Honestly, at the time I was just ‘alright, that sounds great, but I tell a lot of folks “I’m from Missouri, the Show Me State,” obviously I’m not (laughs). I tell people that a lot. Now you fast-forward five or seven years or longer—I was able to attend one of the meetings several weeks ago, and was really just blown away at the amount of people that were there, that were in the same boat. As leaders of businesses, it’s often said that you’re on an island. You don’t have a lot of people to talk to and that’s a very true statement.

Tell me about how your company gives back to the community. 

We try to do the best we can with our community. Back in our training room, they’re putting together 65 Easter baskets for Connie Maxwell Children’s Home. My grandfather was an orphan in Connie Maxwell and was brought up in Connie Maxwell. A lot of our employees have brought in stuff to donate, so I’m going to be honored to take that down tomorrow to give something back to the orphanage that means so much that Cline would not be here without that. I personally would probably not be here because my grandfather might not have been brought into this area and we certainly wouldn’t have been here. So that’s one of those organizations we know a good part of.

Angel Flight has given me the opportunity to fly. Just as with anything else, God says for me to give you this skill set and to use it for me. So we joined with Angel Flight. I just took a flight yesterday with a young man who was on his way to Anderson several months ago in December and flipped his truck and his right ankle was basically destroyed in a fire. He really thought he was going to die in the vehicle if it wasn’t for God and somebody who was able to pull him out. I told the guys yesterday “if I ever come into this office and complain about anything, by all means, all you need to do is say “what about the people you’ve been flying?’” Angel Flight is a great organization we work with. It’s an organization where pilots donate their time, businesses donate the time on the plane to go and fly for anywhere from cancer to burn patients to veterans that are coming home from wars.

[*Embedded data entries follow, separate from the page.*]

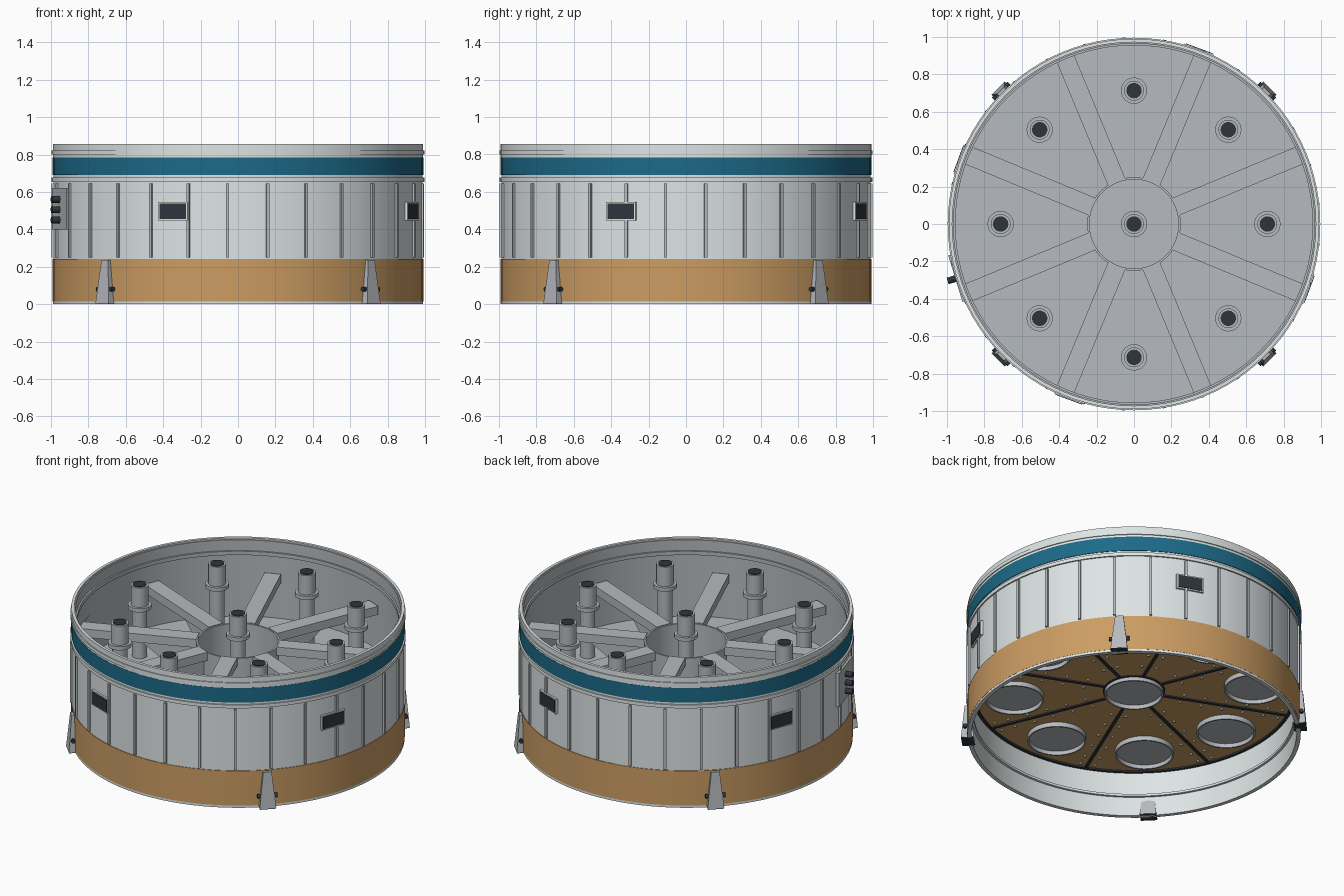
import bpy, bmesh
from math import radians, sin, cos, pi
from mathutils import Matrix, Vector

cube = bpy.data.objects.get("Cube")
if cube:
    bpy.data.objects.remove(cube, do_unlink=True)


def material(name, srgb):
    m = bpy.data.materials.new(name)
    col = [((c + 0.055) / 1.055) ** 2.4 for c in srgb] + [1]
    m.use_nodes = True
    m.diffuse_color = col
    bsdf = next(n for n in m.node_tree.nodes if n.type == 'BSDF_PRINCIPLED')
    bsdf.inputs["Base Color"].default_value = col
    return m


WHITE = material("pale_paint", (0.87, 0.895, 0.895))
GREY = material("bare_metal", (0.715, 0.73, 0.75))
TAN = material("tan_insulation", (0.80, 0.615, 0.39))
TEAL = material("teal_band", (0.11, 0.415, 0.535))
DARK = material("dark_fitting", (0.18, 0.205, 0.235))


def finish(name, bm, mat):
    bmesh.ops.recalc_face_normals(bm, faces=bm.faces)
    me = bpy.data.meshes.new(name)
    bm.to_mesh(me)
    bm.free()
    me.materials.append(mat)
    ob = bpy.data.objects.new(name, me)
    bpy.context.collection.objects.link(ob)
    bpy.ops.object.select_all(action='DESELECT')
    ob.select_set(True)
    bpy.context.view_layer.objects.active = ob
    bpy.ops.object.shade_smooth_by_angle(angle=radians(30))
    return ob


def add_ring(bm, r0, r1, z0, z1, at=(0, 0), segs=96):
    """Rectangular section swept round a vertical axis."""
    loops = []
    for r, z in ((r0, z0), (r1, z0), (r1, z1), (r0, z1)):
        loops.append([bm.verts.new((at[0] + r * cos(2 * pi * i / segs),
                                    at[1] + r * sin(2 * pi * i / segs), z))
                      for i in range(segs)])
    for k in range(4):
        a, b = loops[k], loops[(k + 1) % 4]
        for i in range(segs):
            j = (i + 1) % segs
            bm.faces.new((a[i], a[j], b[j], b[i]))


def ring(name, r0, r1, z0, z1, mat):
    bm = bmesh.new()
    add_ring(bm, r0, r1, z0, z1)
    finish(name, bm, mat)


def add_disc(bm, r, z0, z1, at=(0, 0), segs=32):
    bmesh.ops.create_cone(bm, cap_ends=True, segments=segs, radius1=r, radius2=r,
                          depth=z1 - z0,
                          matrix=Matrix.Translation((at[0], at[1], (z0 + z1) / 2)))


def add_block(bm, az, low, high, reshape=None):
    """Box in local radial, tangential, height axes; reshape moves its corners."""
    turn = Matrix.Rotation(radians(az), 4, 'Z')
    for v in bmesh.ops.create_cube(bm, size=1)["verts"]:
        p = Vector([h if c > 0 else l for c, l, h in zip(v.co, low, high)])
        v.co = turn @ (reshape(p) if reshape else p)


def add_peg(bm, az, at, axis, r, length):
    """Small cylinder lying along the radial or tangential axis."""
    lay = Matrix.Rotation(pi / 2, 4, 'Y' if axis == 'radial' else 'X')
    bmesh.ops.create_cone(bm, cap_ends=True, segments=16, radius1=r, radius2=r, depth=length,
                          matrix=Matrix.Rotation(radians(az), 4, 'Z') @ Matrix.Translation(at) @ lay)


def polar(r, az):
    return r * cos(radians(az)), r * sin(radians(az))


# Outer shell bands and inner liners
ring("bottom_rim", 0.965, 0.99, 0, 0.015, WHITE)
ring("tan_skirt", 0.975, 0.991, 0.015, 0.242, TAN)
ring("main_wall", 0.975, 0.987, 0.242, 0.69, WHITE)
ring("teal_stripe", 0.975, 0.991, 0.69, 0.785, TEAL)
ring("upper_wall", 0.972, 0.99, 0.785, 0.855, WHITE)
ring("lower_liner", 0.965, 0.976, 0.01, 0.31, WHITE)
ring("upper_liner", 0.965, 0.976, 0.31, 0.845, GREY)
for name, z in (("lower_hoop", 0.665), ("upper_hoop", 0.81)):
    ring(name, 0.98, 0.996, z - 0.011, z + 0.011, WHITE)
ring("inner_top_flange", 0.955, 0.97, 0.75, 0.775, GREY)
ring("inner_bottom_flange", 0.95, 0.97, 0.125, 0.14, WHITE)

# Wall stiffeners
bm = bmesh.new()
for i in range(29):
    add_block(bm, -93.2 + i * 360 / 29, (0.975, -0.008, 0.25), (0.998, 0.008, 0.645))
finish("wall_stiffeners", bm, GREY)

# Access windows, four round the wall
frames, panes = bmesh.new(), bmesh.new()
for az in (-110.4, -20.4, 69.6, 159.6):
    add_block(frames, az, (0.97, -0.084, 0.448), (0.998, 0.084, 0.545))
    add_block(panes, az, (0.99, -0.075, 0.456), (1.002, 0.075, 0.537))
finish("window_frames", frames, WHITE)
finish("window_panes", panes, DARK)

# Hold-down brackets with cross pins
brackets, pins = bmesh.new(), bmesh.new()
for az in (45, 135, 225, 315):
    add_block(brackets, az, (0.95, -0.05, 0.004), (1.028, 0.05, 0.235),
              lambda p: Vector((p.x + (0.035 if p.x < 1 else -0.02), p.y * 0.5, p.z))
              if p.z > 0.1 else p)
    add_block(pins, az, (0.955, -0.048, 0), (1.026, 0.048, 0.004))
    add_peg(pins, az, (1.003, 0, 0.08), 'tangent', 0.013, 0.12)
finish("hold_down_brackets", brackets, GREY)
finish("bracket_pins", pins, DARK)

# Umbilical plate with three connectors
bm = bmesh.new()
add_block(bm, 197, (0.96, -0.13, 0.4), (0.999, 0.13, 0.62))
finish("umbilical_plate", bm, GREY)
bm = bmesh.new()
for z in (0.45, 0.505, 0.56):
    add_peg(bm, 197, (1.012, 0, z), 'radial', 0.018, 0.06)
finish("umbilical_connectors", bm, DARK)

# Deep floor with open hub, radial beams and hub gussets
bm = bmesh.new()
add_disc(bm, 0.97, 0.325, 0.345, segs=96)
finish("thrust_deck", bm, GREY)
ring("hub_wall", 0.238, 0.25, 0.345, 0.635, GREY)
beams, gussets = bmesh.new(), bmesh.new()
for k in range(8):
    az = 22.5 + 45 * k
    add_block(beams, az, (0.245, -0.05, 0.585), (0.955, 0.05, 0.64))
    add_block(gussets, az, (0.245, -0.015, 0.345), (0.6, 0.015, 0.59),
              lambda p: Vector((0.3, p.y, p.z)) if p.x > 0.5 and p.z < 0.5 else p)
finish("radial_beams", beams, GREY)
finish("beam_gussets", gussets, GREY)

# Feed posts above the deck and engine openings in the heat shield
stations = [(0, 0)] + [polar(0.713, 45 * k) for k in range(8)]
posts, caps, plugs, rims = (bmesh.new() for _ in range(4))
for at in stations:
    add_disc(posts, 0.045, 0.345, 0.67, at)
    add_disc(posts, 0.07, 0.66, 0.685, at)
    add_disc(posts, 0.053, 0.685, 0.812, at)
    add_disc(caps, 0.041, 0.805, 0.816, at)
    add_disc(plugs, 0.168, 0.296, 0.33, at, 48)
    add_ring(rims, 0.165, 0.175, 0.27, 0.33, at, 48)
finish("feed_posts", posts, GREY)
finish("post_caps", caps, DARK)
finish("engine_plugs", plugs, GREY)
finish("opening_rims", rims, GREY)

# Heat shield with dark seams and bolts
bm = bmesh.new()
add_disc(bm, 0.97, 0.3, 0.33, segs=96)
finish("heat_shield", bm, TAN)
seams, bolts = bmesh.new(), bmesh.new()
add_ring(seams, 0.948, 0.967, 0.29, 0.305)
add_ring(seams, 0.174, 0.184, 0.293, 0.305)
for k in range(8):
    az = 22.5 + 45 * k
    add_block(seams, az, (0.18, -0.009, 0.292), (0.95, 0.009, 0.305))
    for r in (0.3, 0.43, 0.56, 0.69, 0.82, 0.91):
        for side in (-1, 1):
            x, y = polar(r, az)
            dx, dy = polar(0.045 * side, az + 90)
            add_disc(bolts, 0.008, 0.29, 0.302, (x + dx, y + dy), 8)
finish("shield_seams", seams, DARK)
finish("shield_bolts", bolts, WHITE)
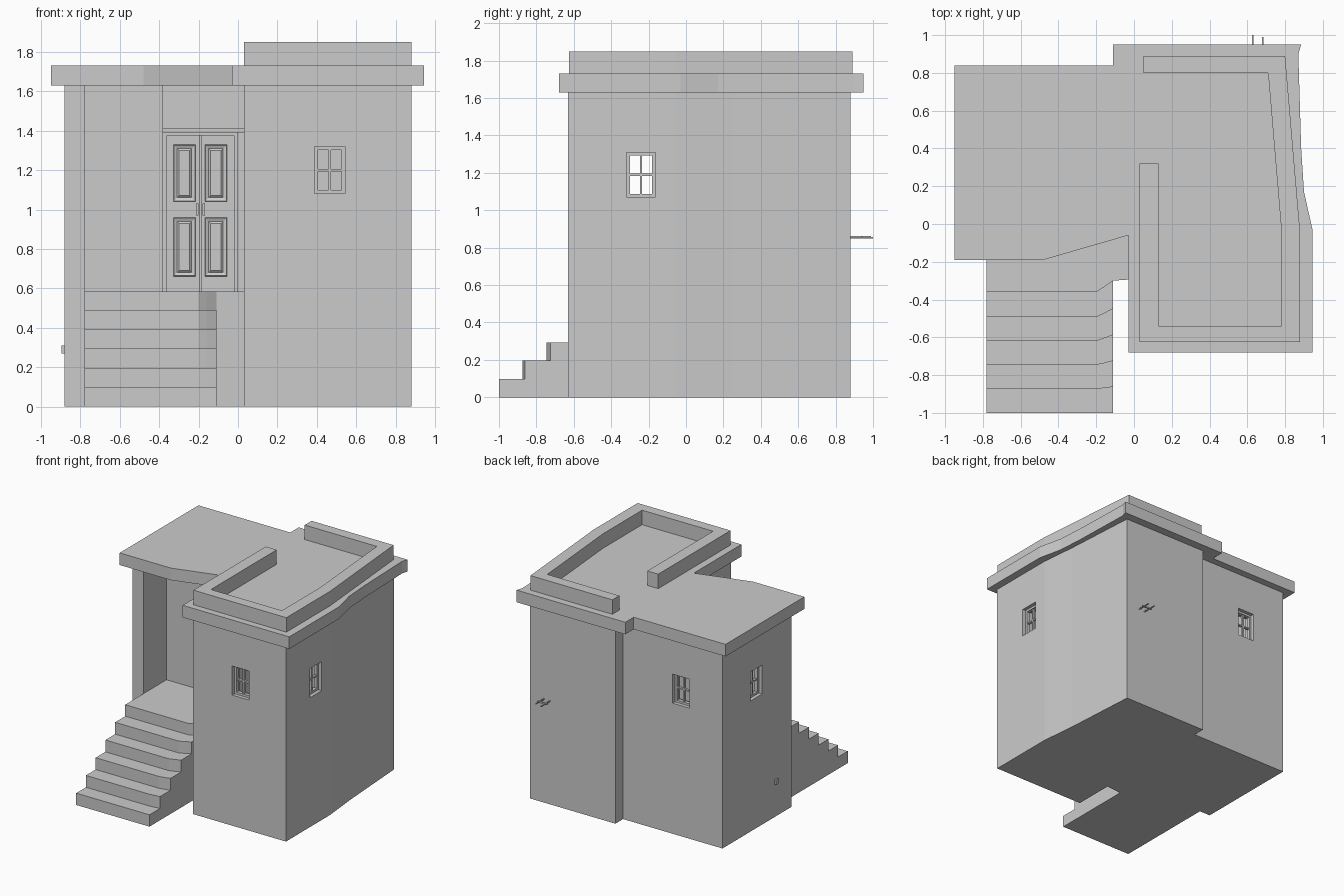
import bpy, bmesh
from math import radians
from mathutils import Matrix

if "Cube" in bpy.data.objects:
    bpy.data.objects.remove(bpy.data.objects["Cube"])


def finish(name, bm, loc=(0, 0, 0), turn=0):
    bmesh.ops.recalc_face_normals(bm, faces=bm.faces)
    me = bpy.data.meshes.new(name)
    bm.to_mesh(me)
    bm.free()
    ob = bpy.data.objects.new(name, me)
    ob.location = loc
    ob.rotation_euler.z = radians(turn)
    bpy.context.collection.objects.link(ob)
    return ob


def prism(name, plan, z0, z1):
    """Extrude a floor-plan outline from z0 to z1."""
    bm = bmesh.new()
    face = bm.faces.new([bm.verts.new((x, y, z0)) for x, y in plan])
    top = bmesh.ops.extrude_face_region(bm, geom=[face])["geom"]
    verts = [v for v in top if isinstance(v, bmesh.types.BMVert)]
    bmesh.ops.translate(bm, verts=verts, vec=(0, 0, z1 - z0))
    return finish(name, bm)


def boxes(name, spans, loc=(0, 0, 0), turn=0):
    """Several boxes (x0, x1, y0, y1, z0, z1) in one mesh."""
    bm = bmesh.new()
    for x0, x1, y0, y1, z0, z1 in spans:
        m = (Matrix.Translation(((x0 + x1) / 2, (y0 + y1) / 2, (z0 + z1) / 2))
             @ Matrix.Diagonal((x1 - x0, y1 - y0, z1 - z0, 1)))
        bmesh.ops.create_cube(bm, size=1, matrix=m)
    return finish(name, bm, loc, turn)


def cut(target, cutter):
    mod = target.modifiers.new("cut", 'BOOLEAN')
    mod.operation = 'DIFFERENCE'
    mod.solver = 'EXACT'
    mod.object = cutter
    cutter.hide_render = True
    cutter.hide_set(True)


# Walls: one concave plan holding the tower, the left room and the porch
walls = prism("walls", [
    (-.88, -.12), (-.78, -.12), (-.78, .18), (-.38, .18), (-.38, .28), (.03, .28),
    (.03, -.63), (.88, -.63), (.88, -.05), (.85, .25), (.81, .88), (.03, .88),
    (.03, .78), (-.88, .78)], 0, 1.63)
cut(walls, prism("room_cutter", [
    (-.78, .26), (-.42, .26), (-.42, .36), (.13, .36), (.13, -.53), (.78, -.53),
    (.78, -.05), (.72, .68), (-.78, .68)], .1, 1.6))

# Windows: opening, frame and cross bars; local -y faces outward
W, H = .077, .12
windows = [("front", (.465, -.63, 1.2), 0), ("right", (.88, -.24, 1.19), 90),
           ("porch", (.03, -.24, 1.19), -90), ("left", (-.88, .34, 1.2), -90),
           ("back", (-.5, .78, 1.2), 180)]
for side, loc, turn in windows:
    cut(walls, boxes(side + "_window_cutter", [(-W, W, -.05, .14, -H, H)], loc, turn))
    a, b, f, m = .03, .06, .018, .006
    boxes(side + "_window_frame", [
        (-W, -W + f, a, b, -H, H), (W - f, W, a, b, -H, H),
        (-W, W, a, b, H - f, H), (-W, W, a, b, -H, -H + f),
        (-m, m, a + .005, b - .005, -H, H), (-W, W, a + .005, b - .005, -m, m)], loc, turn)

# Roof slab with overhang, following the bowed right wall
prism("roof_slab", [
    (-.95, -.19), (-.48, -.19), (-.03, -.06), (-.03, -.68), (.945, -.68), (.945, -.03),
    (.90, .17), (.885, .4), (.87, .9), (.885, .95), (-.11, .95), (-.11, .84), (-.95, .84)],
    1.63, 1.73)

# Open parapet around the tower roof
prism("parapet", [
    (.05, .89), (.80, .89), (.85, .3), (.88, -.05), (.88, -.625), (.03, -.625),
    (.03, .32), (.13, .32), (.13, -.54), (.78, -.54), (.78, -.03), (.71, .80), (.05, .80)],
    1.73, 1.85)

# Stairs: each tread bends back at its right end, more so higher up
for i in range(5):
    y, bend = -1 + .127 * i, .011 * i
    prism(f"step_{i + 1}", [(-.78, y), (-.2, y), (-.16, y + bend * .4), (-.11, y + bend),
                            (-.11, -.25), (-.78, -.25)], 0, .098 * (i + 1))
prism("porch_landing", [(-.78, -.36), (-.2, -.36), (-.16, -.335), (-.11, -.30),
                        (.03, -.29), (.03, .28), (-.38, .28), (-.38, .18), (-.78, .18)], 0, .585)

# Double door in its surround
D = .28
boxes("door_surround", [(-.38, -.36, D - .035, D, .585, 1.39), (-.02, .0, D - .035, D, .585, 1.39),
                        (-.38, 0, D - .035, D, 1.375, 1.39), (-.38, .03, D - .045, D, 1.39, 1.41)])
boxes("door_leaves", [(-.36, -.192, D - .02, D, .585, 1.375), (-.188, -.02, D - .02, D, .585, 1.375)])
bm = bmesh.new()
for cx in (-.272, -.112):
    for z0, z1 in ((.66, .96), (1.04, 1.33)):
        # Raised panel with sloped edges
        rings = []
        for inset, y in ((0, D - .018), (.004, D - .032), (.02, D - .025), (.03, D - .034)):
            w = .057 - inset
            rings.append([bm.verts.new((x, y, z)) for x, z in (
                (cx - w, z0 + inset), (cx + w, z0 + inset),
                (cx + w, z1 - inset), (cx - w, z1 - inset))])
        for r, s in zip(rings, rings[1:]):
            for k in range(4):
                bm.faces.new((r[k], r[(k + 1) % 4], s[(k + 1) % 4], s[k]))
        bm.faces.new(rings[-1])
finish("door_panels", bm)
boxes("door_handles", [(-.212, -.200, D - .05, D - .02, .97, 1.03),
                       (-.180, -.168, D - .05, D - .02, .97, 1.03)])

# Small wall fittings: pipe bracket at the back, vent on the left
boxes("back_bracket", [(.625, .633, .87, 1, .85, .858), (.677, .685, .87, .99, .855, .863),
                       (.61, .70, .935, .945, .85, .862)])
boxes("left_vent", [(-.895, -.87, .07, .10, .27, .31)])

So those are two organizations that are very near and dear to my heart that God has given us clarity where we can move forward.

At the end of the day, what gives you the biggest sense of accomplishment?

My accomplishment at the end of the day is my prayer that I say every morning: “I love you, Heavenly Father. Show me today how I can glorify you.” At the end of the day, if I can glorify Him, then I feel accomplished for the day. If I failed somewhere, then I don’t. There’s not an accolade that I go for. There’s not an award that I go for. There’s not a revenue target I go for. It’s that God has instilled in me “hey, you know who you need to be and you’re doing what I need you to do. Don’t look at the world around you; look at me and this is where I’ll give you my peace and my strength.” That for me has been where I’ve been able to find my peace and strength and accolades I can get from Him.

What sort of career advice would you give to a young man or young woman?

God has given us all strengths. Determine what that strength is and go after a career path that can indoctrinate that, because God wants to use you to your fullest potential, whether that’s in the back picking up trash as the janitor, whether it’s in the school classroom teaching, or whether it’s in the boardroom of a Fortune 500 company. At the end of the day, we’re His. Try to look at your strengths God has given you and something that brings you joy and will bring Him joy and follow that as a career path.

scott cline
Scott Cline
Graduated from Anderson University: 1994
Degree: B.S. in Management
Title: President of Cline Hose & Hydraulics LLC